Treat your feet well on the trail, and you'll have some happy dogs come sundown. Ignore them and, well, let's just hope you can treat blisters. While good boots go a long way to keeping feet happy, what stands between your toes and your toe box is just as critical.
Silk liners with wool socks? Socks that combine wool and synthetics? Pure wool socks? Completely synthetic socks?
When did such a simple piece of clothing become so complicated?
Growing up back in the '60s, the mantra was silk or nylon liner socks covered by a decent wool sock. Cotton socks were -- and still are for hiking -- no-nos, for they held moisture against your skin and quickly contributed to hot spots and, not too much longer, blisters.
Today there still are hikers who won't hit the trail without a good synthetic sock on their feet, but Chip Coe, the chief executive officer of Teko, a maker of organic wool socks, isn't one of them. Your feet, he says, heat up much quicker with a synthetic liner than with wool and sweat soon appears. With wool, says Mr. Coe, the fabric deals with moisture when it's still in a vapor state by wicking it away from your skin, thus keeping your foot drier.

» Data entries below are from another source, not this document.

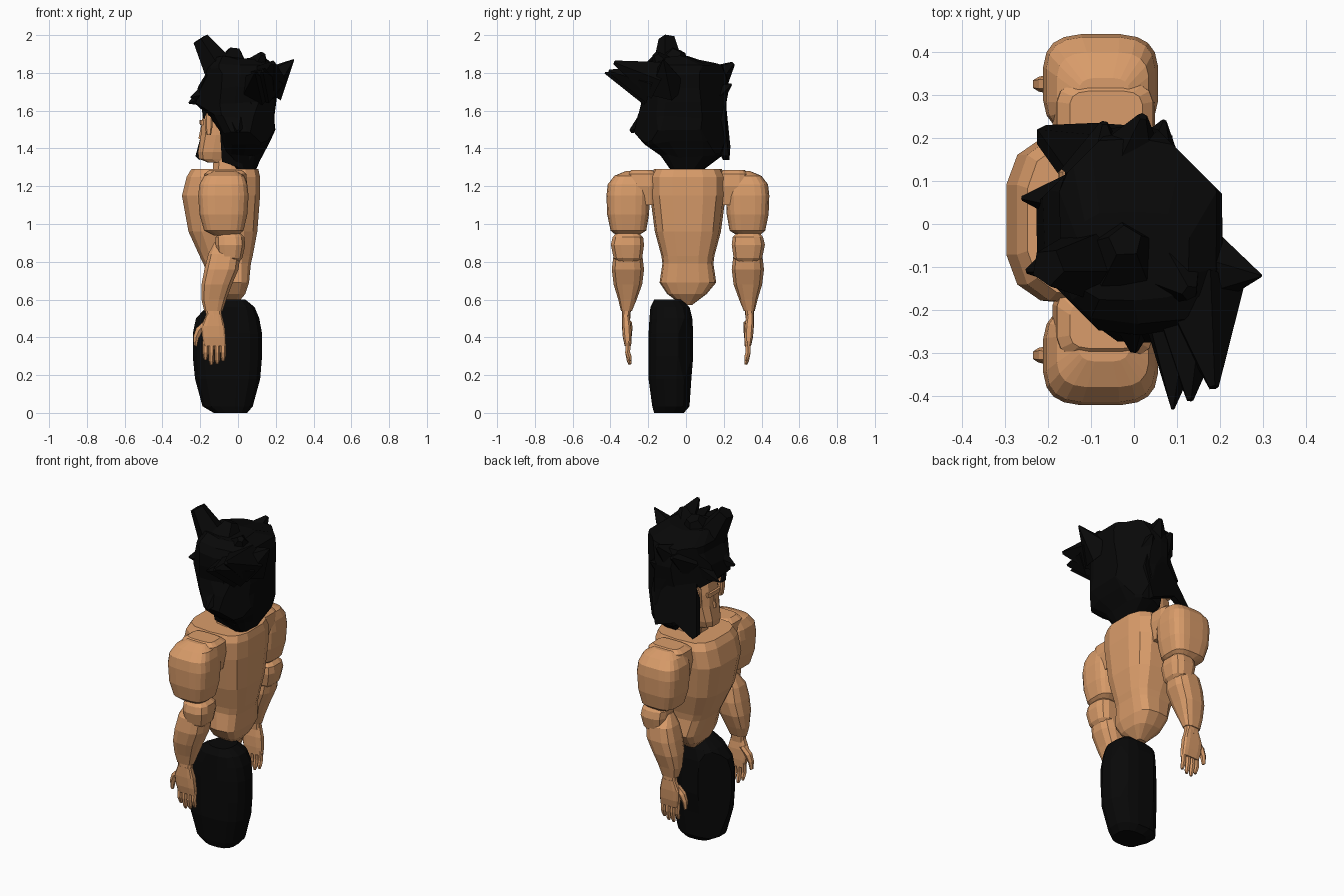
import bpy, bmesh, math, random
from mathutils import Vector

random.seed(4)
MID = 0.01  # the body is mirrored about this y


def material(name, col):
    m = bpy.data.materials.new(name)
    m.diffuse_color = (*col, 1)
    return m


SKIN = material("tan_skin", (0.70, 0.335, 0.145))
BLACK = material("soft_black", (0.0025, 0.0025, 0.0025))


def finish(bm, name, mat):
    bmesh.ops.recalc_face_normals(bm, faces=bm.faces)
    me = bpy.data.meshes.new(name)
    bm.to_mesh(me)
    bm.free()
    me.materials.append(mat)
    ob = bpy.data.objects.new(name, me)
    bpy.context.collection.objects.link(ob)
    return ob


def skin_rings(name, rings, mat):
    """Join rings of points with quads and close both ends."""
    bm = bmesh.new()
    vs = [[bm.verts.new(p) for p in r] for r in rings]
    n = len(vs[0])
    for a, b in zip(vs, vs[1:]):
        for i in range(n):
            j = (i + 1) % n
            bm.faces.new((a[i], a[j], b[j], b[i]))
    bm.faces.new(vs[0])
    bm.faces.new(vs[-1])
    return finish(bm, name, mat)


def loft(name, levels, mat, n=12, power=0.6, jitter=0.0):
    """Levels are (z, x0, x1, y0, y1); low power gives boxier sections."""
    rings = []
    for z, x0, x1, y0, y1 in levels:
        ring = []
        for i in range(n):
            t = 2 * math.pi * (i + 0.5) / n
            c, s = math.cos(t), math.sin(t)
            k = 1 + random.uniform(-jitter, jitter)
            ux = math.copysign(abs(c) ** power, c) * k
            uy = math.copysign(abs(s) ** power, s) * k
            ring.append(((x0 + x1) / 2 + ux * (x1 - x0) / 2,
                         (y0 + y1) / 2 + uy * (y1 - y0) / 2,
                         z + random.uniform(-jitter, jitter) * 0.3))
        rings.append(ring)
    return skin_rings(name, rings, mat)


def tube(name, path, mat, n=6):
    """Path holds (point, radius); sections face along the whole path."""
    axis = Vector(path[-1][0]) - Vector(path[0][0])
    q = axis.to_track_quat('Z', 'Y')
    return skin_rings(name, [[Vector(p) + q @ Vector((r * math.cos(2 * math.pi * i / n),
                      r * math.sin(2 * math.pi * i / n), 0)) for i in range(n)]
                      for p, r in path], mat)


def trim(ob, nx, ny, dist):
    """Cut away everything where nx*x + ny*y > dist and cap the cut."""
    bm = bmesh.new()
    bm.from_mesh(ob.data)
    bmesh.ops.bisect_plane(bm, geom=bm.verts[:] + bm.edges[:] + bm.faces[:],
                           plane_co=Vector((nx, ny, 0)) * dist / (nx * nx + ny * ny),
                           plane_no=(nx, ny, 0), clear_outer=True)
    bmesh.ops.holes_fill(bm, edges=[e for e in bm.edges if e.is_boundary])
    bmesh.ops.recalc_face_normals(bm, faces=bm.faces)
    bm.to_mesh(ob.data)
    bm.free()


# Torso, tapering to a pointed pelvis
loft("torso", [(0.57, -0.07, -0.01, -0.02, 0.03), (0.63, -0.13, 0.04, -0.10, 0.11),
               (0.69, -0.15, 0.06, -0.14, 0.16), (0.79, -0.185, 0.07, -0.125, 0.145),
               (0.83, -0.205, 0.08, -0.13, 0.15), (0.96, -0.265, 0.105, -0.165, 0.185),
               (1.15, -0.30, 0.12, -0.19, 0.21), (1.25, -0.275, 0.12, -0.19, 0.21),
               (1.29, -0.25, 0.11, -0.17, 0.19)], SKIN, 14, 0.6)

# Neck, head and facial features
loft("neck", [(1.24, -0.14, 0.06, -0.07, 0.09), (1.4, -0.13, 0.06, -0.06, 0.08)], SKIN, 10, 0.8)
loft("head", [(1.325, -0.16, 0.02, -0.05, 0.07), (1.345, -0.21, 0.05, -0.06, 0.08),
              (1.38, -0.215, 0.08, -0.075, 0.095), (1.47, -0.20, 0.1, -0.09, 0.11),
              (1.54, -0.195, 0.1, -0.09, 0.11), (1.63, -0.18, 0.09, -0.08, 0.10)], SKIN, 12, 0.6)
loft("brow", [(1.525, -0.203, -0.15, -0.05, 0.07), (1.55, -0.205, -0.15, -0.05, 0.07)], SKIN, 8, 0.4)
tube("nose", [((-0.188, MID, 1.52), 0.008), ((-0.198, MID, 1.45), 0.014)], SKIN)
for side, y in (("right", -0.11), ("left", 0.11)):
    loft(side + "_ear", [(z, -0.155 - w, -0.155 + w, y - 0.02, y + 0.02)
                         for z, w in ((1.47, 0.012), (1.52, 0.022), (1.57, 0.02), (1.6, 0.01))],
         SKIN, 8)


def arm_part(name, s, levels, **kw):
    """Levels give distances out from the body middle instead of y."""
    loft(name, [(z, x0, x1, *sorted((MID + s * a, MID + s * b)))
                for z, x0, x1, a, b in levels], SKIN, **kw)


# Both arms
for s, side in ((-1, "right_"), (1, "left_")):
    arm_part(side + "shoulder_joint", s, [
        (1.1, -0.17, 0.03, 0.16, 0.30), (1.2, -0.19, 0.05, 0.15, 0.32),
        (1.265, -0.18, 0.045, 0.155, 0.32), (1.287, -0.15, 0.02, 0.19, 0.30)], n=16, power=0.5)
    arm_part(side + "upper_arm", s, [
        (0.94, -0.13, 0.0, 0.26, 0.38), (0.965, -0.18, 0.03, 0.22, 0.41),
        (1.05, -0.205, 0.05, 0.205, 0.428), (1.15, -0.212, 0.057, 0.20, 0.432),
        (1.21, -0.205, 0.05, 0.20, 0.425), (1.255, -0.18, 0.035, 0.215, 0.39),
        (1.28, -0.13, -0.01, 0.23, 0.33)], n=20, power=0.58)
    arm_part(side + "elbow", s, [
        (0.79, -0.07, 0.0, 0.27, 0.36), (0.82, -0.11, 0.025, 0.24, 0.395),
        (0.89, -0.12, 0.04, 0.23, 0.41), (0.93, -0.12, 0.035, 0.235, 0.40),
        (0.955, -0.10, 0.01, 0.26, 0.38)], n=12, power=0.7)
    arm_part(side + "forearm", s, [
        (0.905, -0.125, -0.06, 0.27, 0.34), (0.84, -0.16, 0.015, 0.24, 0.395),
        (0.76, -0.18, 0.005, 0.23, 0.405), (0.68, -0.195, -0.03, 0.24, 0.395),
        (0.60, -0.195, -0.06, 0.27, 0.37), (0.54, -0.18, -0.08, 0.295, 0.355)], n=12, power=0.7)
    arm_part(side + "wrist", s, [
        (0.57, -0.175, -0.085, 0.30, 0.35), (0.50, -0.17, -0.085, 0.305, 0.35)], n=10)
    arm_part(side + "palm", s, [
        (0.52, -0.17, -0.085, 0.31, 0.35), (0.46, -0.195, -0.07, 0.30, 0.35),
        (0.40, -0.19, -0.065, 0.298, 0.345), (0.355, -0.18, -0.065, 0.30, 0.335)], n=12, power=0.5)
    y = MID + s * 0.315
    for i, end in enumerate((0.28, 0.255, 0.26, 0.275)):
        x = -0.172 + 0.031 * i
        tube(f"{side}finger_{i + 1}", [((x, y, 0.38), 0.016), ((x, y + s * 0.004, 0.32), 0.015),
             ((x, y - s * 0.004, end + 0.02), 0.014), ((x, y - s * 0.008, end), 0.008)], SKIN)
    tube(side + "thumb", [((-0.165, y, 0.48), 0.02), ((-0.205, y, 0.44), 0.021),
         ((-0.222, y, 0.40), 0.017), ((-0.226, y, 0.355), 0.01)], SKIN)

# Single rounded trouser leg, flattened on two corners
leg = loft("trouser_leg", [(0.0, -0.13, 0.05, -0.17, -0.01), (0.035, -0.19, 0.08, -0.18, 0.02),
                           (0.18, -0.23, 0.12, -0.20, 0.03), (0.30, -0.242, 0.13, -0.20, 0.04),
                           (0.42, -0.242, 0.13, -0.20, 0.04), (0.50, -0.225, 0.115, -0.195, 0.035),
                           (0.56, -0.17, 0.09, -0.19, 0.02), (0.60, -0.10, 0.04, -0.17, -0.02)],
           BLACK, 16, 0.75)
trim(leg, 1, 1, 0.085)
trim(leg, -1, 1, 0.145)

# Main mass of jagged hair, with its corners sliced flat
hair = loft("hair_mass", [(1.28, 0.0, 0.09, -0.07, 0.07), (1.36, -0.075, 0.13, -0.14, 0.19),
                          (1.43, -0.085, 0.17, -0.22, 0.215), (1.49, -0.095, 0.195, -0.285, 0.22),
                          (1.57, -0.15, 0.20, -0.265, 0.22), (1.64, -0.235, 0.20, -0.24, 0.22),
                          (1.72, -0.215, 0.205, -0.25, 0.22), (1.79, -0.18, 0.21, -0.26, 0.22),
                          (1.84, -0.17, 0.19, -0.23, 0.20), (1.88, -0.13, 0.13, -0.18, 0.03)],
            BLACK, 14, 0.6, 0.04)
for nx, ny, dist in ((1, 1, 0.275), (-1, -1, 0.33), (-1, 1, 0.275), (1, -1, 0.34)):
    trim(hair, nx, ny, dist)

# Hair spikes: base, base radius, tip, tip radius
spikes = [((-0.10, -0.09, 1.82), 0.09, (-0.20, -0.10, 1.98), 0.045),
          ((-0.03, -0.08, 1.82), 0.11, (-0.02, -0.04, 1.92), 0.04),
          ((0.15, -0.10, 1.73), 0.11, (0.295, -0.12, 1.87), 0.004),
          ((0.10, -0.19, 1.72), 0.10, (0.09, -0.43, 1.80), 0.004),
          ((0.13, -0.18, 1.74), 0.11, (0.13, -0.41, 1.81), 0.008),
          ((0.15, -0.15, 1.76), 0.11, (0.185, -0.38, 1.855), 0.012),
          ((0.08, -0.10, 1.80), 0.10, (0.13, -0.16, 1.90), 0.02),
          ((-0.02, 0.12, 1.74), 0.11, (0.02, 0.25, 1.85), 0.012),
          ((-0.08, 0.12, 1.74), 0.09, (-0.07, 0.235, 1.80), 0.01),
          ((0.04, 0.14, 1.68), 0.08, (0.07, 0.24, 1.74), 0.006),
          ((-0.14, 0.06, 1.69), 0.07, (-0.26, 0.06, 1.64), 0.006),
          ((-0.14, -0.08, 1.70), 0.08, (-0.25, -0.11, 1.67), 0.006),
          ((0.0, -0.18, 1.56), 0.08, (0.0, -0.295, 1.49), 0.01)]
for i, (a, ra, b, rb) in enumerate(spikes):
    tube(f"hair_spike_{i + 1}", [(a, ra), (b, rb)], BLACK, 5)

# Sheets of hair hanging beside the face
left_lock = [(-0.15, 0.08, 1.64), (0.04, 0.16, 1.8), (0.09, 0.17, 1.55), (0.05, 0.19, 1.36),
             (-0.09, 0.20, 1.41), (-0.205, 0.195, 1.34), (-0.225, 0.185, 1.36)]
right_lock = [(-0.2, -0.085, 1.67), (-0.185, -0.085, 1.56), (-0.13, -0.09, 1.54),
              (-0.095, -0.10, 1.49), (-0.085, -0.07, 1.33), (0.03, -0.05, 1.29),
              (0.1, -0.13, 1.4), (0.1, -0.2, 1.55), (0.05, -0.21, 1.7)]
for name, pts, dy in (("left_lock", left_lock, 0.035), ("right_lock", right_lock, -0.03)):
    skin_rings(name, [pts, [(x, y + dy, z) for x, y, z in pts]], BLACK)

The folks at Teko are pretty high on their wool. Not only do they use fine-strand Merino wool, which makes for a nice, comfy fit, but the Argentine sheep it comes from are raised without encountering pesticides, and no herbicides or fertilizers fall on the grass they eat. And the sheep herders also practice "strict water conservation methods in their pastures," the company adds. And when it comes time to color and process the socks, Teko uses "only non-toxic dyes — no allergens, carcinogens, pesticides, heavy metals, or formaldehyde."
Now, Teko, which even makes wool liner socks, does make a sock from recycled polyester that it calls tekoPOLY, but this material is used for running and cycling socks -- high-intensity, relatively short duration sports where you're not worried about high insulating values in your socks -- while its hikers are made from organic tekoMERINO.
Like more and more sock manufacturers, they make both men's and women's models to deal with the narrower heels and tapered toes that most women have and most men don't. Their lightweight hikers (MSRP $16.95-women, $18.95-men) in the women's Summit series offer a mix of 71 percent tekoMerino wool for comfort and insulation and 28 percent nylon and 1 percent Lycra to help with the fit. The men's Summit series mid-hiking version has 73 percent tekoMERINO, 25 percent nylon, 1 percent Lycra spandex, and 1 percent polyester
Over at Thorlo socks, they're not completely sold on wool, saying it collapses and loses its "protective capabilities" when it absorbs water. As a result, while they use some wool in their socks, they blend it with Spandex. Some of their cold-activity (aka skiing or snowboarding) socks also are made with yarns from PolyEthylene Terephtalate, or PET, another synthetic, while some of their hiking and trail running socks are made from a wool-silk mix.
But Thorlos' main claim to mastering socks are different sized cushions, or pads, sewn into the ball and heel of their socks. These cushions are intended to compensate for the natural wearing-down of your heel and toe pads as you age.
At Lorpen, they also make socks with a blend of natural and synthetic fabrics (usually 75 percent Merino wool, 15 percent nylon, and 10 percent lycra). The layer next to your foot is synthetic, to help with wicking, the middle layer is Merino wool or Coolmax to further pull the moisture away from your foot, and the outer layer is a nylon for durability.
Now, the company has some new Tri Layer models (MSRP $16.99-$17.99) arriving in August. These feature base layers of PrimaLoft Eco-Polyester, a synthetic fiber designed for good insulating values. Against this layer the Merino layer is designed to pull the moisture away from your foot to keep it dry.
Yet another player in the sock world is SmartWool, and one of the directions they've taken is to make their socks more durable by replacing the nylon threads with a more densely spun wool.
Which sock is right for your feet? Sadly, in light of the cost, it will come down to trial and error and what feels right for you. The Thorlos with their pads take some getting used to; I never really did get there. I've long liked Lorpens, which fit my feet well and perform great. But so do the Teko socks.
Of course, regardless of the socks you wear, it's always wise to carry a spare (dry) pair to switch into if you notice your feet getting a bit "moist" from hiking, and a kit of blister remedies and preventions also can be a wise investment.